Saved entries:
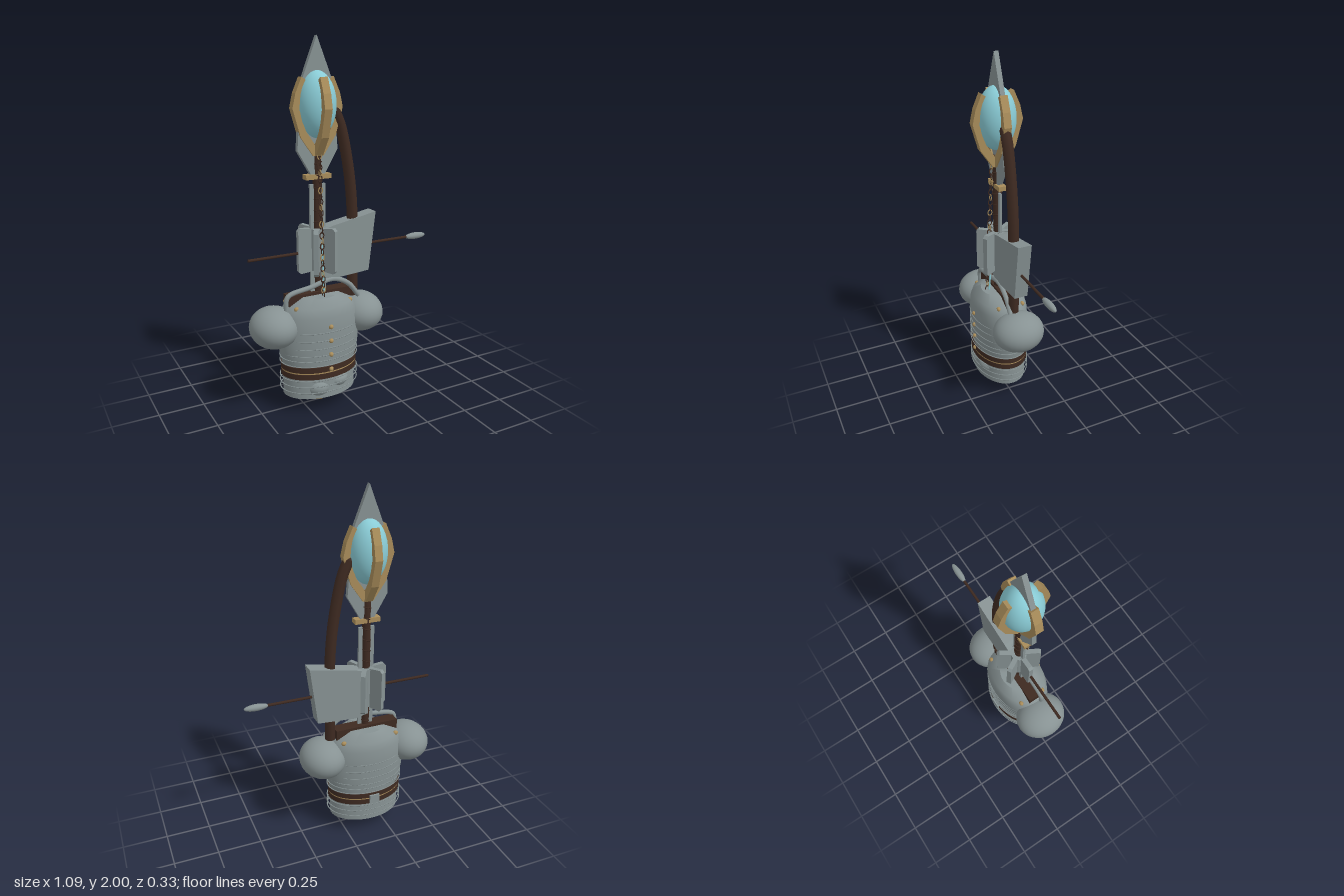
import * as THREE from 'three';
import { toCreasedNormals } from 'three/addons/utils/BufferGeometryUtils.js';

const CX = -0.15; // axis shared by the armour and the upright weapons

export function createModel() {
  const root = new THREE.Group();
  root.name = 'armourAndWeapons';
  const mat = (name, color) => {
    const m = new THREE.MeshStandardMaterial({ color });
    m.name = name;
    return m;
  };
  const steel = mat('steel', 0x879293);
  const wood = mat('darkBrown', 0x3e2a21);
  const gold = mat('brass', 0xa88c5a);
  const crystal = mat('paleBlue', 0x8accd6);

  const add = (name, geo, material, x = 0, y = 0, z = 0) => {
    const m = new THREE.Mesh(geo, material);
    m.name = name;
    m.position.set(x, y, z);
    root.add(m);
    return m;
  };
  const box = (name, w, h, d, material, x, y, z) =>
    add(name, new THREE.BoxGeometry(w, h, d), material, x, y, z);
  const ball = (name, rx, ry, rz, material, x, y, z) =>
    add(name, new THREE.SphereGeometry(1, 28, 18), material, x, y, z).scale.set(rx, ry, rz);
  const tube = (name, pts, r, material, sides = 8, steps = 24) => {
    const curve = new THREE.CatmullRomCurve3(pts.map(p => new THREE.Vector3(...p)));
    return add(name, new THREE.TubeGeometry(curve, steps, r, sides), material);
  };
  // Turned shell with its own width and depth at each height: rows of [y, rx, rz]
  const shell = (name, rows, material) => {
    const geo = new THREE.LatheGeometry(rows.map(([y, rx]) => new THREE.Vector2(rx, y)), 40);
    const p = geo.attributes.position;
    for (let i = 0; i < p.count; i++) {
      const [, rx, rz] = rows[i % rows.length];
      if (rx > 0) p.setZ(i, p.getZ(i) * rz / rx);
    }
    return add(name, toCreasedNormals(geo, 0.7), material, CX);
  };
  const plate = (name, pts, depth, material, x = 0, y = 0, z = 0) => {
    const geo = new THREE.ExtrudeGeometry(
      new THREE.Shape(pts.map(p => new THREE.Vector2(...p))), { depth, bevelEnabled: false });
    geo.translate(0, 0, -depth / 2);
    return add(name, geo, material, x, y, z);
  };

  // Breastplate and skirt
  shell('breastplate', [
    [0.2, 0, 0], [0.2, 0.205, 0.14], [0.28, 0.218, 0.148], [0.37, 0.236, 0.152], [0.48, 0.235, 0.155],
    [0.55, 0.222, 0.152], [0.6, 0.195, 0.14], [0.645, 0.11, 0.1], [0.645, 0, 0],
  ], steel);
  shell('skirt', [
    [0.085, 0, 0], [0.085, 0.211, 0.144], [0.2, 0.21, 0.143], [0.2, 0, 0],
  ], steel);

  // Belt: two leather bands with a brass strip between
  const band = (name, y0, y1, rx, rz, material) =>
    shell(name, [[y0, 0, 0], [y0, rx, rz], [y1, rx, rz], [y1, 0, 0]], material);
  band('lowerBelt', 0.203, 0.234, 0.222, 0.155, wood);
  band('beltTrim', 0.234, 0.242, 0.22, 0.153, gold);
  band('upperBelt', 0.242, 0.272, 0.222, 0.155, wood);
  box('beltKnot', 0.06, 0.05, 0.02, steel, CX, 0.235, -0.155);

  // Thin hoops around the armour
  for (const y of [0.125, 0.16, 0.195, 0.28, 0.31, 0.34, 0.38, 0.425, 0.47]) {
    const hoop = add('hoop', new THREE.TorusGeometry(1, 0.016, 5, 48), steel, CX, y);
    hoop.rotation.x = Math.PI / 2;
    hoop.scale.set(0.226, 0.157, 0.18);
  }

  // Pouches, bottom finial, buttons and rivets
  ball('pouch', 0.085, 0.07, 0.1, steel, -0.2, 0.14, 0.055);
  ball('pouch', 0.08, 0.055, 0.09, steel, -0.09, 0.165, 0.062);
  ball('bottomFinial', 0.045, 0.045, 0.04, gold, CX, 0.045, 0);
  for (const y of [0.255, 0.34, 0.42, 0.5]) ball('button', 0.013, 0.013, 0.013, gold, CX, y, 0.154);
  for (const sx of [-1, 1])
    for (const z of [-0.08, 0.068])
      ball('rivet', 0.015, 0.013, 0.012, gold, CX + sx * 0.16, 0.598, z);

  // Shoulder guards
  for (const sx of [-1, 1])
    ball('shoulderGuard', 0.132, 0.112, 0.148, steel, CX + sx * 0.262, 0.49, -0.008);

  // Leather collar and strap over it
  box('collar', 0.375, 0.09, 0.07, wood, CX, 0.615, -0.005);
  tube('strap', [[-0.355, 0.58, 0.03], [-0.345, 0.66, 0.03], [-0.21, 0.693, 0.03],
    [-0.07, 0.72, 0.03], [0.02, 0.68, 0.03], [0.085, 0.6, 0.03]], 0.014, steel, 8, 40);

  // Staff with a spiral wrap, backing blade and cross guard
  add('staff', new THREE.CylinderGeometry(0.024, 0.024, 0.84, 10), wood, CX, 1.04, 0);
  box('narrowBlade', 0.09, 0.6, 0.014, steel, CX, 0.95, 0);
  for (let i = 0; i < 12; i++) {
    const wrap = add('staffWrap', new THREE.TorusGeometry(0.025, 0.003, 5, 14), wood, CX, 0.68 + i * 0.062);
    wrap.rotation.set(Math.PI / 2, 0.25, 0);
  }
  box('crossGuard', 0.145, 0.026, 0.045, gold, CX, 1.29, 0);

  // Hanging chain in front of the staff
  for (let i = 0; i < 26; i++) {
    const t = i / 25;
    const link = add('chainLink', new THREE.TorusGeometry(0.012, 0.003, 5, 10),
      i % 3 ? wood : gold, CX, 1.4 - 0.75 * t, 0.032 + 0.036 * t);
    link.scale.y = 1.4;
    link.rotation.y = i % 2 ? Math.PI / 2 : 0;
  }
  tube('blueCord', [[CX + 0.008, 1.0, 0.035], [CX + 0.008, 0.8, 0.048], [CX + 0.008, 0.64, 0.06]], 0.005, crystal, 6, 8);

  // Spear head behind the crystal: diamond-section blade
  plate('spearHead', [[0, 2], [-0.09, 1.77], [-0.115, 1.43], [-0.03, 1.285],
    [0.03, 1.285], [0.115, 1.43], [0.09, 1.77]], 0.026, steel, CX);

  // Crystal held by four claws
  ball('crystal', 0.104, 0.172, 0.104, crystal, CX, 1.66, 0);
  for (let i = 0; i < 4; i++) {
    const claw = plate('claw', [[0.0, 1.4], [0.03, 1.4], [0.1, 1.5], [0.142, 1.645], [0.125, 1.72],
      [0.09, 1.8], [0.068, 1.785], [0.097, 1.7], [0.105, 1.64], [0.07, 1.53], [0.0, 1.43]], 0.042, gold, CX);
    claw.rotation.y = i * Math.PI / 2;
  }

  // Six-flanged mace head
  add('maceCore', new THREE.CylinderGeometry(0.045, 0.045, 0.23, 12), steel, CX, 0.895, 0);
  for (let i = 0; i < 6; i++) {
    const flange = plate('maceFlange', [[0, 0.78], [0.105, 0.77], [0.119, 0.785],
      [0.119, 1.005], [0.105, 1.02], [0, 1.01]], 0.026, steel, CX);
    flange.rotation.y = i * Math.PI / 3;
  }

  // Axe head
  plate('axeHead', [[CX, 0.74], [-0.075, 0.722], [0.148, 0.738], [0.19, 1.07],
    [-0.075, 1.02], [CX, 1.0]], 0.078, steel, 0, 0, -0.004);

  // Curved haft beside the staff
  const haft = [[-0.045, 1.625, 0], [-0.012, 1.55, 0], [0.03, 1.36, 0], [0.056, 1.15, 0], [0.063, 0.9, 0], [0.062, 0.6, 0]];
  tube('curvedHaft', haft, 0.031, wood, 8, 28);
  add('haftCap', new THREE.SphereGeometry(0.031, 8, 6), wood, -0.045, 1.622, 0);

  // Arrow lying across
  const shaft = add('arrowShaft', new THREE.CylinderGeometry(0.008, 0.008, 0.97, 8), wood, -0.063, 0.885, 0.002);
  shaft.rotation.z = Math.PI / 2;
  ball('arrowHead', 0.068, 0.019, 0.019, steel, 0.478, 0.885, 0.002);

  return root;
}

(Goal of the exercise): Which lines above run from the one containing "const m = new THREE.Mesh(geo, material);" to the one containing "[y, rx, rz]"? Give them again exactly, both ends included.

(Task answer):
    const m = new THREE.Mesh(geo, material);
    m.name = name;
    m.position.set(x, y, z);
    root.add(m);
    return m;
  };
  const box = (name, w, h, d, material, x, y, z) =>
    add(name, new THREE.BoxGeometry(w, h, d), material, x, y, z);
  const ball = (name, rx, ry, rz, material, x, y, z) =>
    add(name, new THREE.SphereGeometry(1, 28, 18), material, x, y, z).scale.set(rx, ry, rz);
  const tube = (name, pts, r, material, sides = 8, steps = 24) => {
    const curve = new THREE.CatmullRomCurve3(pts.map(p => new THREE.Vector3(...p)));
    return add(name, new THREE.TubeGeometry(curve, steps, r, sides), material);
  };
  // Turned shell with its own width and depth at each height: rows of [y, rx, rz]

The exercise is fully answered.